Dudleya have been getting some attention in the press lately due to an unfortunate run of poaching incidents along our California coastlines. But Dudleya have been studied and admired for decades by native plant enthusiasts and succulent enthusiasts. Their brilliant white farina and their ability to survive in tough conditions along our California coastline are just a few things that draw admiration for Dudleya.
Dudleya is a genus of succulents endemic (only native here!) to California and Mexico. In their natural habitat, they cling to rocky outcrops and bluffs along the coast. They are very slow growing in nature, so if you see a large clump, it may be more than 100+ years old. For this reason, their common name is Live-Forever.
Landscaping with Dudleya
In the garden, Dudleya offer large rosettes that stand out due to their white powder called farina -- which protects them from harsh weather conditions such as wind and sun. When in bloom, their long red or pink flower stalks shoot up yellow and pink flowers and offer pollen to local wildlife, making this plant a stunning specimen in any succulent garden.

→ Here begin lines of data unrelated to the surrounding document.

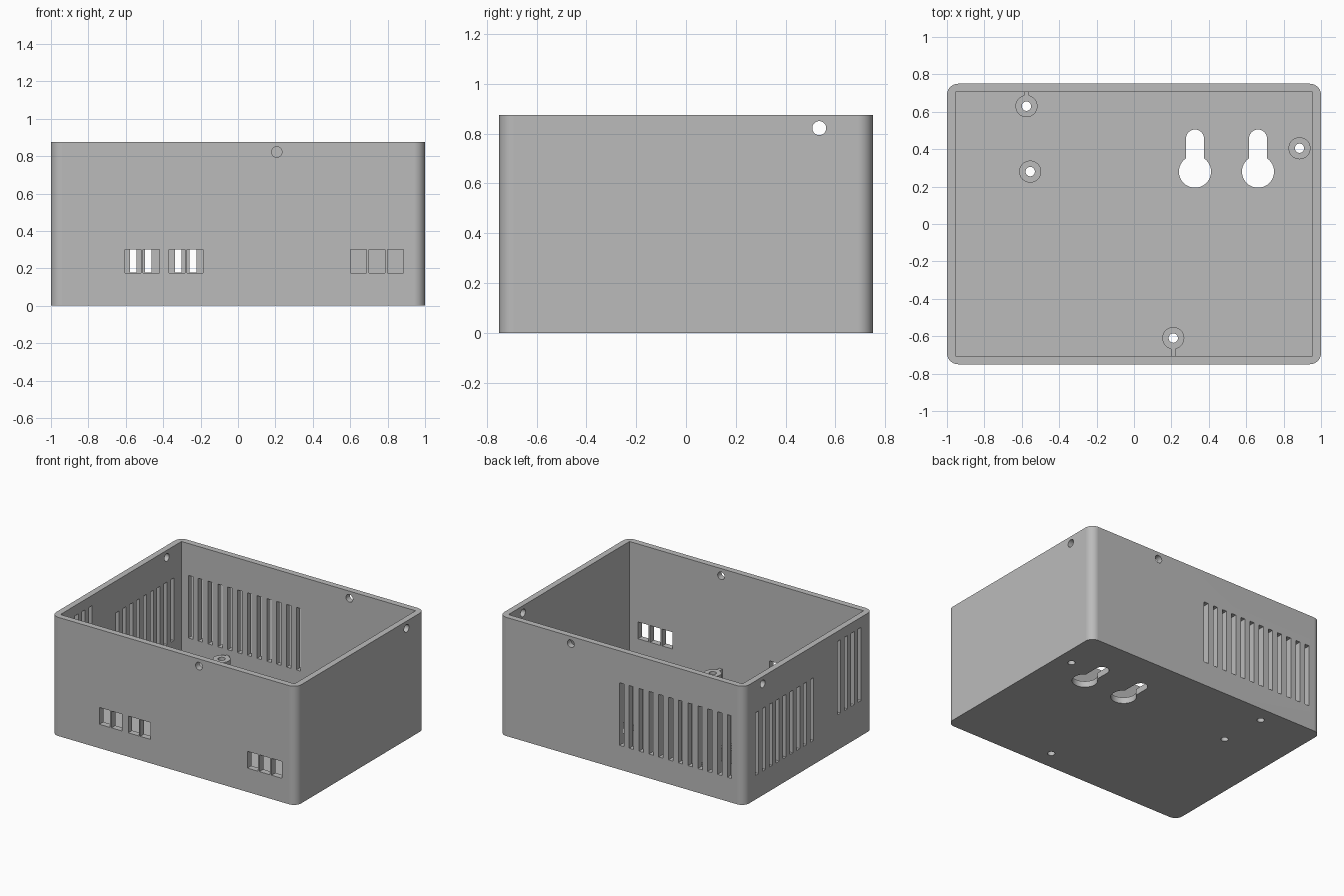
import bpy, bmesh, math
from mathutils import Matrix, Vector

if "Cube" in bpy.data.objects:
    bpy.data.objects.remove(bpy.data.objects["Cube"])

HALF_X, HALF_Y, HEIGHT = 1.0, 0.75, 0.875
WALL, FLOOR = 0.045, 0.045
POST_TOP = 0.14
PITCH, SLOT = 0.08, 0.036

grey = bpy.data.materials.new("plain grey")
grey.use_nodes = True
colour = (0.5, 0.5, 0.5, 1)
grey.diffuse_color = colour
grey.node_tree.nodes["Principled BSDF"].inputs["Base Color"].default_value = colour


def box(bm, lo, hi):
    lo, hi = Vector(lo), Vector(hi)
    m = Matrix.Translation((lo + hi) / 2) @ Matrix.Diagonal((*(hi - lo), 1))
    return bmesh.ops.create_cube(bm, size=1, matrix=m)["verts"]


def cylinder(bm, centre, radius, depth, axis="Z"):
    turn = {"X": Matrix.Rotation(math.pi / 2, 4, "Y"),
            "Y": Matrix.Rotation(math.pi / 2, 4, "X"),
            "Z": Matrix.Identity(4)}[axis]
    bmesh.ops.create_cone(bm, cap_ends=True, segments=32, radius1=radius,
                          radius2=radius, depth=depth,
                          matrix=Matrix.Translation(centre) @ turn)


def keyhole(bm, x, y, radius, half, end_y):
    # large round entry narrowing into a round-ended slot
    a = math.asin(half / radius)
    pts = []
    for i in range(33):
        t = math.pi / 2 + a + (2 * math.pi - 2 * a) * i / 32
        pts.append((x + radius * math.cos(t), y + radius * math.sin(t)))
    for i in range(17):
        t = math.pi * i / 16
        pts.append((x + half * math.cos(t), end_y + half * math.sin(t)))
    face = bm.faces.new([bm.verts.new((px, py, -0.05)) for px, py in pts])
    out = bmesh.ops.extrude_face_region(bm, geom=[face])["geom"]
    bmesh.ops.translate(bm, vec=(0, 0, 0.2),
                        verts=[v for v in out if isinstance(v, bmesh.types.BMVert)])


def finish(bm, name):
    bmesh.ops.recalc_face_normals(bm, faces=bm.faces)
    mesh = bpy.data.meshes.new(name)
    bm.to_mesh(mesh)
    bm.free()
    mesh.materials.append(grey)
    ob = bpy.data.objects.new(name, mesh)
    bpy.context.scene.collection.objects.link(ob)
    return ob


def combine(target, tool, operation):
    mod = target.modifiers.new(operation.lower(), "BOOLEAN")
    mod.operation, mod.object, mod.solver = operation, tool, "EXACT"
    mod.use_self = True
    bpy.context.view_layer.update()
    dg = bpy.context.evaluated_depsgraph_get()
    mesh = bpy.data.meshes.new_from_object(target.evaluated_get(dg))
    target.modifiers.clear()
    target.data = mesh
    bpy.data.objects.remove(tool)


# outer shell with rounded upright corners
bm = bmesh.new()
box(bm, (-HALF_X, -HALF_Y, 0), (HALF_X, HALF_Y, HEIGHT))
upright = [e for e in bm.edges
           if abs(e.verts[0].co.z - e.verts[1].co.z) > 0.5]
bmesh.ops.bevel(bm, geom=upright, offset=0.06, segments=10, profile=0.5,
                affect="EDGES")
enclosure = finish(bm, "enclosure")

# square-cornered cavity
bm = bmesh.new()
box(bm, (WALL - HALF_X, WALL - HALF_Y, FLOOR),
    (HALF_X - WALL, HALF_Y - WALL, HEIGHT + 0.1))
combine(enclosure, finish(bm, "cavity_cutter"), "DIFFERENCE")

# standoffs, two of them tied to the wall by a rib
posts = [(-0.575, 0.63), (-0.555, 0.28), (0.885, 0.405), (0.21, -0.61)]
bm = bmesh.new()
low = FLOOR / 2
for x, y in posts:
    cylinder(bm, (x, y, (low + POST_TOP) / 2), 0.059, POST_TOP - low)
    if abs(y) > 0.5:
        end = math.copysign(HALF_Y - WALL / 2, y)
        box(bm, (x - 0.013, min(y, end), low),
            (x + 0.013, max(y, end), POST_TOP - 0.004))
combine(enclosure, finish(bm, "standoffs"), "UNION")

# all openings
bm = bmesh.new()
for x, y in posts:
    cylinder(bm, (x, y, 0.1), 0.025, 0.4)
for x in (0.326, 0.663):
    keyhole(bm, x, 0.28, 0.086, 0.048, 0.457)
# connector ports in the front wall
for x in (-0.562, -0.464, -0.327, -0.23, 0.645, 0.743, 0.842):
    box(bm, (x - 0.043, -HALF_Y - 0.05, 0.176),
        (x + 0.043, -HALF_Y + 0.1, 0.30))
# vents in the back wall
for i in range(12):
    x = -PITCH * i
    box(bm, (x - SLOT / 2, HALF_Y - 0.1, 0.178),
        (x + SLOT / 2, HALF_Y + 0.05, 0.64))
# two groups of vents in the side wall
for count, start, z0, z1 in ((9, 0.6, 0.178, 0.64), (4, -0.355, 0.26, 0.80)):
    for i in range(count):
        y = start - PITCH * i
        box(bm, (-HALF_X - 0.05, y - SLOT / 2, z0),
            (-HALF_X + 0.1, y + SLOT / 2, z1))
# lid screw holes near the rim
HOLE_Z = 0.822
cylinder(bm, (0.207, -HALF_Y, HOLE_Z), 0.028, 0.2, "Y")
cylinder(bm, (0.415, HALF_Y, HOLE_Z), 0.028, 0.2, "Y")
for side in (-1, 1):
    cylinder(bm, (side * HALF_X, 0.535, HOLE_Z), 0.028, 0.2, "X")
combine(enclosure, finish(bm, "opening_cutter"), "DIFFERENCE")

# smooth rounded corners, crisp edges
bpy.ops.object.select_all(action="DESELECT")
enclosure.select_set(True)
bpy.context.view_layer.objects.active = enclosure
bpy.ops.object.shade_smooth_by_angle(angle=math.radians(30))
weighted = enclosure.modifiers.new("even_normals", "WEIGHTED_NORMAL")
weighted.keep_sharp = True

To achieve a natural look, plant a single Dudleya brittonii next to a rock and tilt it towards the point of view of the passerby. This will allow excess water to drain off of the leaves and provide support for your new garden specimen. All of our Dudleya are grown by seed, so you may see differences in each plant due to genetic diversity.
There are over 40 varieties of Dudleya found in nature. We cultivate a few different types of Dudleya at Succulent Gardens, and generally have them available in the summer months in 1 gallon and 2 gallon sizes. This year's healthy crop will include Dudleya brittonii (Giant Chalk Live-Forever) and Dudleya hassei hybrid (Catalina Island Live-Forever). We are currently working on increasing our numbers of Dudleya found locally in California including: Dudleya lanceolata (Lanceleaf Live-Forever), Dudleya farinosa (Bluff Lettuce), and Dudleya hybrids.
Dudleya should be planted in full sun on the coast and protected from afternoon sun in inland gardens. Dudleya should be provided with excellent drainage to prevent rotting. Deeply soak plants when soil approaches dryness. In summer, avoid overhead irrigation and water just once a month. You can expect plants to look smaller and shriveled up in summer months, but will perk up with the cooler temperatures and more water in winter and spring.
In spring, large flower stalks will rise above the rosettes which can be pruned when dried out or if aphids appear. Save the small dust-like seeds and sprinkle over flats of moist soil to propagate.